■ **Action item**:
Among the records that follow, find each line holding the word "TILT" and copy it.

Extracted records
----------

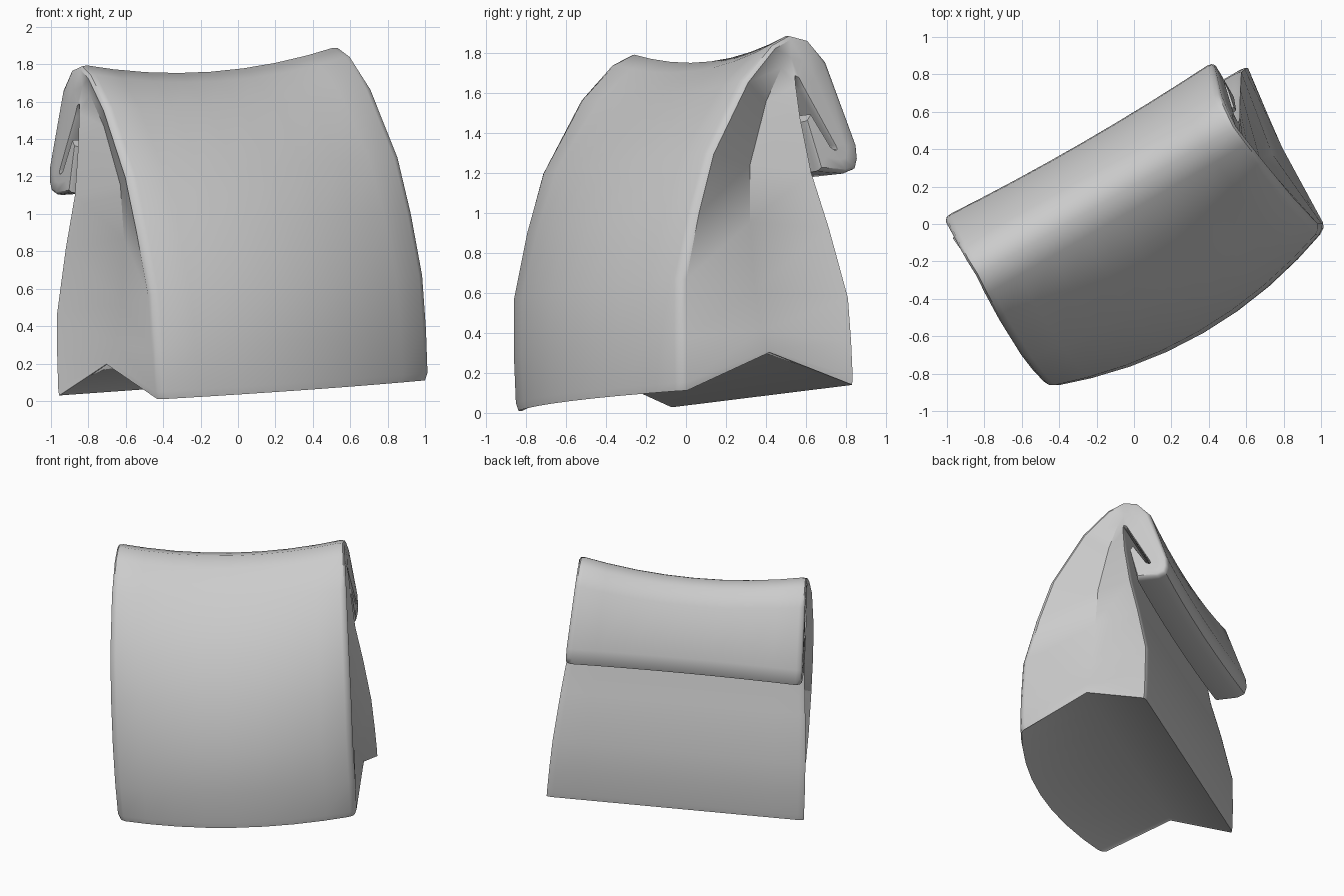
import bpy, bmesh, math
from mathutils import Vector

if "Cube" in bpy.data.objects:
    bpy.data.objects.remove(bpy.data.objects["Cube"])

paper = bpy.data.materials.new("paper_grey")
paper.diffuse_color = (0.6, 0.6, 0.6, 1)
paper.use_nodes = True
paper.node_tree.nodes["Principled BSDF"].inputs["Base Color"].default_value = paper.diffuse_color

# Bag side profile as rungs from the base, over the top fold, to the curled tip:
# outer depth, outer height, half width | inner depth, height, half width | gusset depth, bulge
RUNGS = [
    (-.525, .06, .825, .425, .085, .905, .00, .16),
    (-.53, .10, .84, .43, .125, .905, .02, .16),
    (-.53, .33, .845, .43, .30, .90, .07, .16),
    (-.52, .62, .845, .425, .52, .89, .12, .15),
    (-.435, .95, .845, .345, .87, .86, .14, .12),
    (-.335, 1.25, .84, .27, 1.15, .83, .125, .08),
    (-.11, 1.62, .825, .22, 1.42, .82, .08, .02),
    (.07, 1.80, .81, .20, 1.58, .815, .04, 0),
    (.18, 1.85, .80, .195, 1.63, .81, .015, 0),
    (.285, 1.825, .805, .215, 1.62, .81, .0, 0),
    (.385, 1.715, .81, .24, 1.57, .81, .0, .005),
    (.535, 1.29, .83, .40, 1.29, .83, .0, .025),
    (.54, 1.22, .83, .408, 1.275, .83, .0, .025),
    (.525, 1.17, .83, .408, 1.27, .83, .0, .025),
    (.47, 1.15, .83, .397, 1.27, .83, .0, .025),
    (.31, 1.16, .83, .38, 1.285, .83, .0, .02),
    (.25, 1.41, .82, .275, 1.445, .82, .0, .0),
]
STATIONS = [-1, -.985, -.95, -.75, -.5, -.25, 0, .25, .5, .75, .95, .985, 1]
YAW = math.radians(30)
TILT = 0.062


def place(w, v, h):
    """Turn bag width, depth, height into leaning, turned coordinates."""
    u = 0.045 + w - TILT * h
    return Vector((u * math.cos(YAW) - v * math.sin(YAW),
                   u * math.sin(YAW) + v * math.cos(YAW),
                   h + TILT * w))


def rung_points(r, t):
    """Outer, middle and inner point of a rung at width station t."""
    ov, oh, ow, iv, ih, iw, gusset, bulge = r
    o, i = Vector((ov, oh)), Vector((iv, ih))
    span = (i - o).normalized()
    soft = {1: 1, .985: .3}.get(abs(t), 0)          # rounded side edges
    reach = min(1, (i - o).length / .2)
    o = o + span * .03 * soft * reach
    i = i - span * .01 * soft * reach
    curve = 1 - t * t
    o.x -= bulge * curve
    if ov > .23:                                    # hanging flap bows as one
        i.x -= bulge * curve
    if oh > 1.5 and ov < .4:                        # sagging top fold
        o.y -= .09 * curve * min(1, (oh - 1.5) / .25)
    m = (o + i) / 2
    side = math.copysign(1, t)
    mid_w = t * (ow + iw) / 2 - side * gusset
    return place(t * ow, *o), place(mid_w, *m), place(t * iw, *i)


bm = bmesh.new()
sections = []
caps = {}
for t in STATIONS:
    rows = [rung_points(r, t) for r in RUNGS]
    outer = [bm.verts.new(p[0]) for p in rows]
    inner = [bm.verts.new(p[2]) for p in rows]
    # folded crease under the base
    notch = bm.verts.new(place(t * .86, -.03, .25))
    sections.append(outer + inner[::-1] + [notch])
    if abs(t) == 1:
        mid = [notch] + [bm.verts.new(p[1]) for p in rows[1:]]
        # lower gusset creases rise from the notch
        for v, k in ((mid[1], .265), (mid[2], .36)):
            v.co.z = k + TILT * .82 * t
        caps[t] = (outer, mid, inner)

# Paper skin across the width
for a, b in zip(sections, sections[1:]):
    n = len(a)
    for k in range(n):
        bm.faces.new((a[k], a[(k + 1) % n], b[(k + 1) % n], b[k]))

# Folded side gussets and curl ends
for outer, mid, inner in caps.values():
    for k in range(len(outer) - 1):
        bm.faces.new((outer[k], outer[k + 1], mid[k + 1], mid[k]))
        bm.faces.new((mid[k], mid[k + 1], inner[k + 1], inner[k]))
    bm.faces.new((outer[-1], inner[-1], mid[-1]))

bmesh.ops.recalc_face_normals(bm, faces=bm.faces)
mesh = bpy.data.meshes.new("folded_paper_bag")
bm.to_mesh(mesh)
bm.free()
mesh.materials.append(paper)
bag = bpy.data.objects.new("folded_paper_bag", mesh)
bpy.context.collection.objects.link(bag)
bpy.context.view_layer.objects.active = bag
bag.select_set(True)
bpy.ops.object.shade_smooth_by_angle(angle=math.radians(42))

----------

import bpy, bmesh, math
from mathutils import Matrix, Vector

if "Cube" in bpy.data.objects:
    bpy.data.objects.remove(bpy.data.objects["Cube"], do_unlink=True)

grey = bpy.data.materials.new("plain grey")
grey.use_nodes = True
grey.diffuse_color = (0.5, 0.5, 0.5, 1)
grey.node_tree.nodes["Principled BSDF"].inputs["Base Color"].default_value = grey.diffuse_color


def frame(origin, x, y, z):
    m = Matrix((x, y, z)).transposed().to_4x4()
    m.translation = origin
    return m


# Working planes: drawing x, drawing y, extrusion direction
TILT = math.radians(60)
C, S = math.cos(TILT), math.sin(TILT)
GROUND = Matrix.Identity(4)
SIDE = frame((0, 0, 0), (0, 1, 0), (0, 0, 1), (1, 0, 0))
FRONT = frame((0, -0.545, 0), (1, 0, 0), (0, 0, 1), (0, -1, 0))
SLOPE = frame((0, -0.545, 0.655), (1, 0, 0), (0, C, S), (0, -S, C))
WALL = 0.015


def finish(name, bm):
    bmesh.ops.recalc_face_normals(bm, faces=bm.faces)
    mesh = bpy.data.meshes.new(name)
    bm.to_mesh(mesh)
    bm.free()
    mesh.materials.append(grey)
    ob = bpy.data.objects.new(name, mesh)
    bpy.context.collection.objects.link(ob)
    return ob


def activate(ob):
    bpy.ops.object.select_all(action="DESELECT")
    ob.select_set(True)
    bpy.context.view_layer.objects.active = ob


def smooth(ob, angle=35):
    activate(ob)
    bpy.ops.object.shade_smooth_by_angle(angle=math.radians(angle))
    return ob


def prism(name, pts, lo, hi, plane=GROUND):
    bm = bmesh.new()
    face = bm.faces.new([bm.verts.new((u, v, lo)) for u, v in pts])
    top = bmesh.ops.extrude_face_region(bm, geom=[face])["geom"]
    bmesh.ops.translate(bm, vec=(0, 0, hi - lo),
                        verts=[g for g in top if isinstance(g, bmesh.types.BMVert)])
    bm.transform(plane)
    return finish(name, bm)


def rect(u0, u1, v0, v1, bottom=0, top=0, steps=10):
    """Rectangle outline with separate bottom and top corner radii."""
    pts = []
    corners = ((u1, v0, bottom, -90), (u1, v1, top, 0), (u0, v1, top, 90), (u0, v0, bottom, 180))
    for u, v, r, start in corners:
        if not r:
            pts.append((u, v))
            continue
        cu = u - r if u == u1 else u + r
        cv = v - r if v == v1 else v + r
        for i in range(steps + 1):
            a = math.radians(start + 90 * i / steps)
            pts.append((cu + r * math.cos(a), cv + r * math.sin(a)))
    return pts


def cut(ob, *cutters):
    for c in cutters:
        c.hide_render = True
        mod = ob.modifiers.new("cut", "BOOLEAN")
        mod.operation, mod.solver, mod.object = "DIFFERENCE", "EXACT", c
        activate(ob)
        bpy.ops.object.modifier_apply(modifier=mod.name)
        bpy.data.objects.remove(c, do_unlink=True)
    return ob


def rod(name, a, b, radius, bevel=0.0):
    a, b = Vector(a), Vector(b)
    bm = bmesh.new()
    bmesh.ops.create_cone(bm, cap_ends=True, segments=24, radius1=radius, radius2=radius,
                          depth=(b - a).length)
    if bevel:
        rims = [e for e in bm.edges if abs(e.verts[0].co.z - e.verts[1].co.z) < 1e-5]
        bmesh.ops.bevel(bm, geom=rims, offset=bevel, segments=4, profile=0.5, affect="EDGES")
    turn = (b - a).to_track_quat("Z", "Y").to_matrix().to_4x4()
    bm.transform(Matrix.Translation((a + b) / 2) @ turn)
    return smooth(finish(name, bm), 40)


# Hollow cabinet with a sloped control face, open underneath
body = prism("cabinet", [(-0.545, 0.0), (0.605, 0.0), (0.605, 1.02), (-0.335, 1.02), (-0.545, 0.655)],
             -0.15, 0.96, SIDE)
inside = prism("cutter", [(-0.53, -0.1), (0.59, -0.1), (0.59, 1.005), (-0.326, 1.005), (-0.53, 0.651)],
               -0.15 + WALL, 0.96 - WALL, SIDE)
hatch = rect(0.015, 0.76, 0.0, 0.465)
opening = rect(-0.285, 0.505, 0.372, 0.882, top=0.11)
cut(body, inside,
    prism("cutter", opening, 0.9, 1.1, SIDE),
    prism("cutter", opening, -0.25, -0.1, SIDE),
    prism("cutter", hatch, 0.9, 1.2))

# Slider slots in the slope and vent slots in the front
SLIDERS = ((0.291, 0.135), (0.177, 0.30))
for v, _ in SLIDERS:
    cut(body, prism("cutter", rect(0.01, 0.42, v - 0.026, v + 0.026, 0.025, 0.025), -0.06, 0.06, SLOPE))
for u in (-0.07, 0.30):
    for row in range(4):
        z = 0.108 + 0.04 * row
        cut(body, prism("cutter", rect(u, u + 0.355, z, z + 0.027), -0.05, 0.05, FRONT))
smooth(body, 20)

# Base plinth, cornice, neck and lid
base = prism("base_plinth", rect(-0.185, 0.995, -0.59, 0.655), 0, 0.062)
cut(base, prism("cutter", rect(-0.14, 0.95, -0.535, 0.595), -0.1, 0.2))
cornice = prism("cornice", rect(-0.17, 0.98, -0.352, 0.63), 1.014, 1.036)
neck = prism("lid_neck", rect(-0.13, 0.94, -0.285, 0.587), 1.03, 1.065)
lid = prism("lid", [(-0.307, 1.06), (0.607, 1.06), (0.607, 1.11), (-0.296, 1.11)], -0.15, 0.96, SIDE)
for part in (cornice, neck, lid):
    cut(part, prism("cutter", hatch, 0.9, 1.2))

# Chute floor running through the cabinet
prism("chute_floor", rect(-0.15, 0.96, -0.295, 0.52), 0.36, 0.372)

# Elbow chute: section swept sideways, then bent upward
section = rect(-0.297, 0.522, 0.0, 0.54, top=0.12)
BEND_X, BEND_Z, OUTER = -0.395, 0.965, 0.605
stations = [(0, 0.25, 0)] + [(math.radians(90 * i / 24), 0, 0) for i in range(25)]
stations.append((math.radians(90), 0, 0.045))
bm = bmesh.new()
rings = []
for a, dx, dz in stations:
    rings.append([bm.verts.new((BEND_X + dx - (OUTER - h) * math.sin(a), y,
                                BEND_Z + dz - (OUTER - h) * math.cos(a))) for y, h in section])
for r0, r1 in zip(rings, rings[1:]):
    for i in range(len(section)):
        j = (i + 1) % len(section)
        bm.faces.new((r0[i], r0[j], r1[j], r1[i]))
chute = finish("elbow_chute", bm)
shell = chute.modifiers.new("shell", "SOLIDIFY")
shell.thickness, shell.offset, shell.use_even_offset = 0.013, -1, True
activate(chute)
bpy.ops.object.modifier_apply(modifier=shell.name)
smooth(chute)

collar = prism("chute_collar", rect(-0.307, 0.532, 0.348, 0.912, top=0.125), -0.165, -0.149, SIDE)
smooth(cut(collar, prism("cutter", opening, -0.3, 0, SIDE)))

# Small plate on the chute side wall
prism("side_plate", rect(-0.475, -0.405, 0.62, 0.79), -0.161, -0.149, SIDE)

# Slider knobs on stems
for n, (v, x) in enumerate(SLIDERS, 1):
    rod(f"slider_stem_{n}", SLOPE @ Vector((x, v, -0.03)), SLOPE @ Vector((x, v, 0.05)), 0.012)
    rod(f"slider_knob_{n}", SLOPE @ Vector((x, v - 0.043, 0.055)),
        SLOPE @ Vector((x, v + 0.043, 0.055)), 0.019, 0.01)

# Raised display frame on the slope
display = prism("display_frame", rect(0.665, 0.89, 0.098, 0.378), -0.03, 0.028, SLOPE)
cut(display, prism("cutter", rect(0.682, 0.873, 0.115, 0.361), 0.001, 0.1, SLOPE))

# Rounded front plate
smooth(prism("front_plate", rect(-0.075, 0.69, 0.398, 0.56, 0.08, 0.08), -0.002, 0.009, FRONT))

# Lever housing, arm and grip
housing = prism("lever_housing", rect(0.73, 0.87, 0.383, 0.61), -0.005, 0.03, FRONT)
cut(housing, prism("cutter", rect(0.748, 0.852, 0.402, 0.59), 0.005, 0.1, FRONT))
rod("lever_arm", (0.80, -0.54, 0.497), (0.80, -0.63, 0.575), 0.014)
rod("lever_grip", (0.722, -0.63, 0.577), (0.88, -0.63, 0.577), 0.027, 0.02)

----------

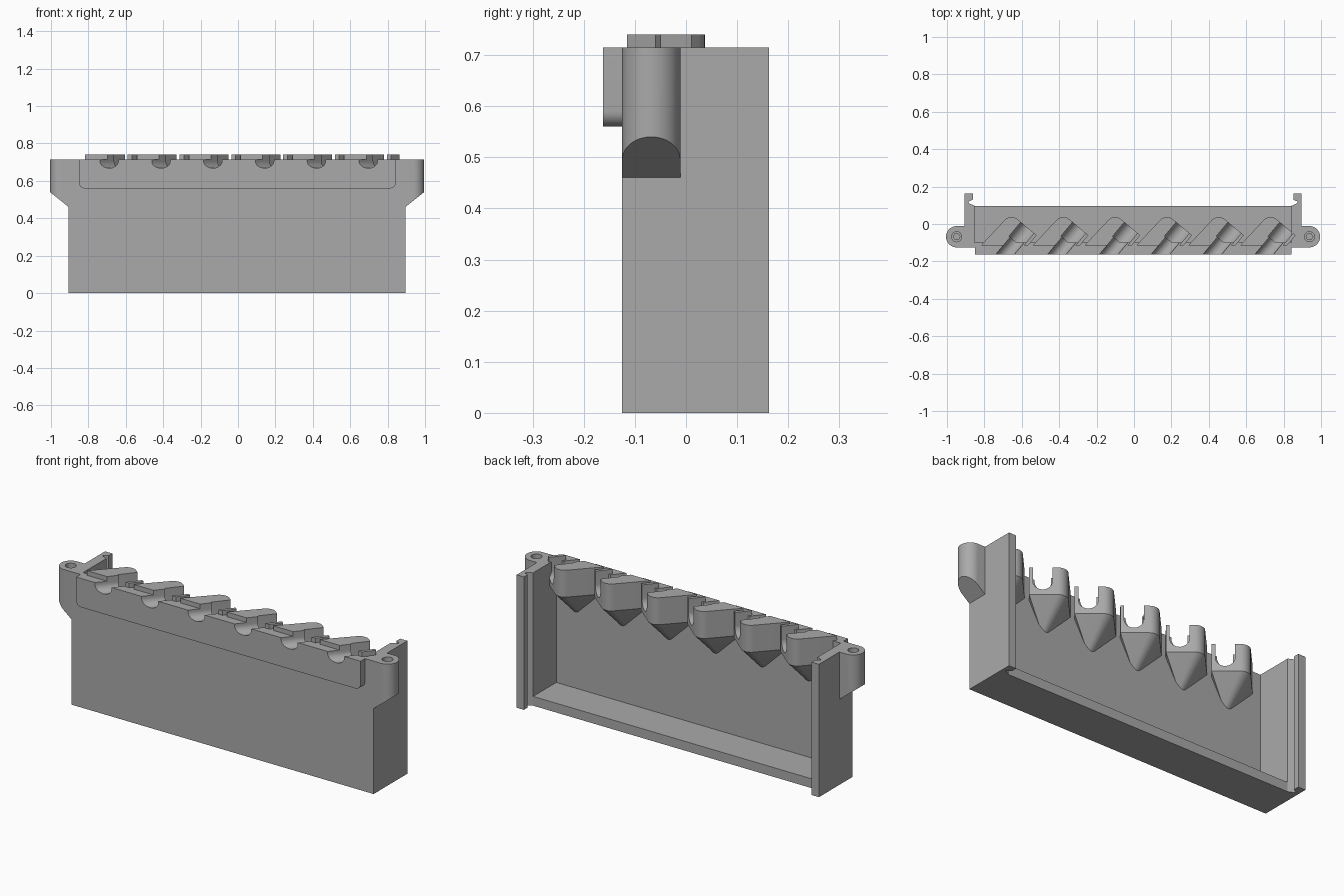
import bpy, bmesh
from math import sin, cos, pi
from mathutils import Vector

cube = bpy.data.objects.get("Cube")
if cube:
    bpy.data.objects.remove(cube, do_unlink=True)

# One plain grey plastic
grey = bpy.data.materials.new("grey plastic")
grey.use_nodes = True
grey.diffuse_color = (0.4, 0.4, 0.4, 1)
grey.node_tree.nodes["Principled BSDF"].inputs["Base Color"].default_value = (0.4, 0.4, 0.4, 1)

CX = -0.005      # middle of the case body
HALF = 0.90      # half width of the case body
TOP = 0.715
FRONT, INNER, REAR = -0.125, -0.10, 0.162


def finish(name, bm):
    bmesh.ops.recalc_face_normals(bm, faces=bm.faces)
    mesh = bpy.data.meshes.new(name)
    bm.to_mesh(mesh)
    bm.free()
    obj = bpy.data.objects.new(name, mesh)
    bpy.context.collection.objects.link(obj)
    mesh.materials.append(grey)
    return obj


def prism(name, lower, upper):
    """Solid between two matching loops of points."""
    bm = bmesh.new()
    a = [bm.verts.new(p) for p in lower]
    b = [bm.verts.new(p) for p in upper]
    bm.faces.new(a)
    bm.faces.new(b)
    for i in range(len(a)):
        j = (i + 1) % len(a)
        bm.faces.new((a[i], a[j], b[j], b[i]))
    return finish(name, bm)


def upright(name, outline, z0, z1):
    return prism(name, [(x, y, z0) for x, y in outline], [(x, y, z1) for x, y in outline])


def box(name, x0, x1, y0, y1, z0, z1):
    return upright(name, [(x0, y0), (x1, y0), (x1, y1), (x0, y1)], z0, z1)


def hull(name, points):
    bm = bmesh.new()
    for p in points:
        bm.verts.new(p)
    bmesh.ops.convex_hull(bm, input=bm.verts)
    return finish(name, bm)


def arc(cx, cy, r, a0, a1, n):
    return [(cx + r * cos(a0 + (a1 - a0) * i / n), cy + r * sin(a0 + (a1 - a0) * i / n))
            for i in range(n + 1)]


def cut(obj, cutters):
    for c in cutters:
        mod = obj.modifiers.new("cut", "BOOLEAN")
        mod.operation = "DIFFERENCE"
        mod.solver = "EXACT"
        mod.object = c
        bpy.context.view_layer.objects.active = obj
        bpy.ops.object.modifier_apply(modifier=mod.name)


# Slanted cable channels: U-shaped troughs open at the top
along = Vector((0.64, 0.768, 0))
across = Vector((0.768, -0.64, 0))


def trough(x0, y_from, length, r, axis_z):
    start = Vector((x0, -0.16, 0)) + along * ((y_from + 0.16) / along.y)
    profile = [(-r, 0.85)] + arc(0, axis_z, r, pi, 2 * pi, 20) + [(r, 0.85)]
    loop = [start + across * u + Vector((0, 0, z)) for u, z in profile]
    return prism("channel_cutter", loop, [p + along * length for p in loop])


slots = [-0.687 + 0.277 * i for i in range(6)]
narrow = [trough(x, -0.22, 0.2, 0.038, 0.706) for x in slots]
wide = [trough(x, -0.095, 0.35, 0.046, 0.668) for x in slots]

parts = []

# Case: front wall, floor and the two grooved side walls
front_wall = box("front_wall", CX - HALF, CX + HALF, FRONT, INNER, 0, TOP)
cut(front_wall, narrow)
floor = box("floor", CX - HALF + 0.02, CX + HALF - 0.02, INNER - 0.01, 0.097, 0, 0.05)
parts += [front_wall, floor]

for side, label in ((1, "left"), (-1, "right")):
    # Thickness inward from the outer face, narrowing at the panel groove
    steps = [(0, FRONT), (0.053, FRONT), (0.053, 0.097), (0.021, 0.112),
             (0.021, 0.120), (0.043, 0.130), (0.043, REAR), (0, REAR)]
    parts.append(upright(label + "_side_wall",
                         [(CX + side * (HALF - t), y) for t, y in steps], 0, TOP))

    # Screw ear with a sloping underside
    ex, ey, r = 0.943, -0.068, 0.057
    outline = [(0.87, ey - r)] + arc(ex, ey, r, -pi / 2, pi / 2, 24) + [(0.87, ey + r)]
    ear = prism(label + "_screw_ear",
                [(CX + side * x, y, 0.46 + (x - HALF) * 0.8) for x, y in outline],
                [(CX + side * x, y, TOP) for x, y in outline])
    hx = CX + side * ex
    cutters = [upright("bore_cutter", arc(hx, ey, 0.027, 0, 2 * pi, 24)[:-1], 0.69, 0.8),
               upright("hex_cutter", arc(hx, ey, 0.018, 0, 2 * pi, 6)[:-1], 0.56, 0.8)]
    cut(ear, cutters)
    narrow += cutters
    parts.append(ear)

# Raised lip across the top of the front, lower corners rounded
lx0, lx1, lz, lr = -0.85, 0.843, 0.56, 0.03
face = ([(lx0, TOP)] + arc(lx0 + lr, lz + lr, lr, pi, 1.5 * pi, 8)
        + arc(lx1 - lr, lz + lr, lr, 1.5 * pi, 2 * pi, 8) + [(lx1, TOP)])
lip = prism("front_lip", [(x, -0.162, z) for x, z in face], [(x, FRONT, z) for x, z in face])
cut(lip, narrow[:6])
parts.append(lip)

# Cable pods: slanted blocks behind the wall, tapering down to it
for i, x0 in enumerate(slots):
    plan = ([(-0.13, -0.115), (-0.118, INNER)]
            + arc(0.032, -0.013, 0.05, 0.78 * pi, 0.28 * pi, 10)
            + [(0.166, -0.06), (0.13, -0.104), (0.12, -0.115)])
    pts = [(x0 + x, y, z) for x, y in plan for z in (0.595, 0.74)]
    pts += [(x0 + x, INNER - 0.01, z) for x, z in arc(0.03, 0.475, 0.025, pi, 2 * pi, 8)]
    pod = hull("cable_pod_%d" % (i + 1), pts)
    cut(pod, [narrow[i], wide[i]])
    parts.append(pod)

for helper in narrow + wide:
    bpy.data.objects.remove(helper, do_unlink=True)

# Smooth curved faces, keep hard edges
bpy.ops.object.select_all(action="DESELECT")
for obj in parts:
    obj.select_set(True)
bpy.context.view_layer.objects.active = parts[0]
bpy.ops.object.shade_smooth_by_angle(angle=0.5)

----------

■ **Answer space**:
TILT = 0.062
    u = 0.045 + w - TILT * h
                   h + TILT * w))
            v.co.z = k + TILT * .82 * t
TILT = math.radians(60)
C, S = math.cos(TILT), math.sin(TILT)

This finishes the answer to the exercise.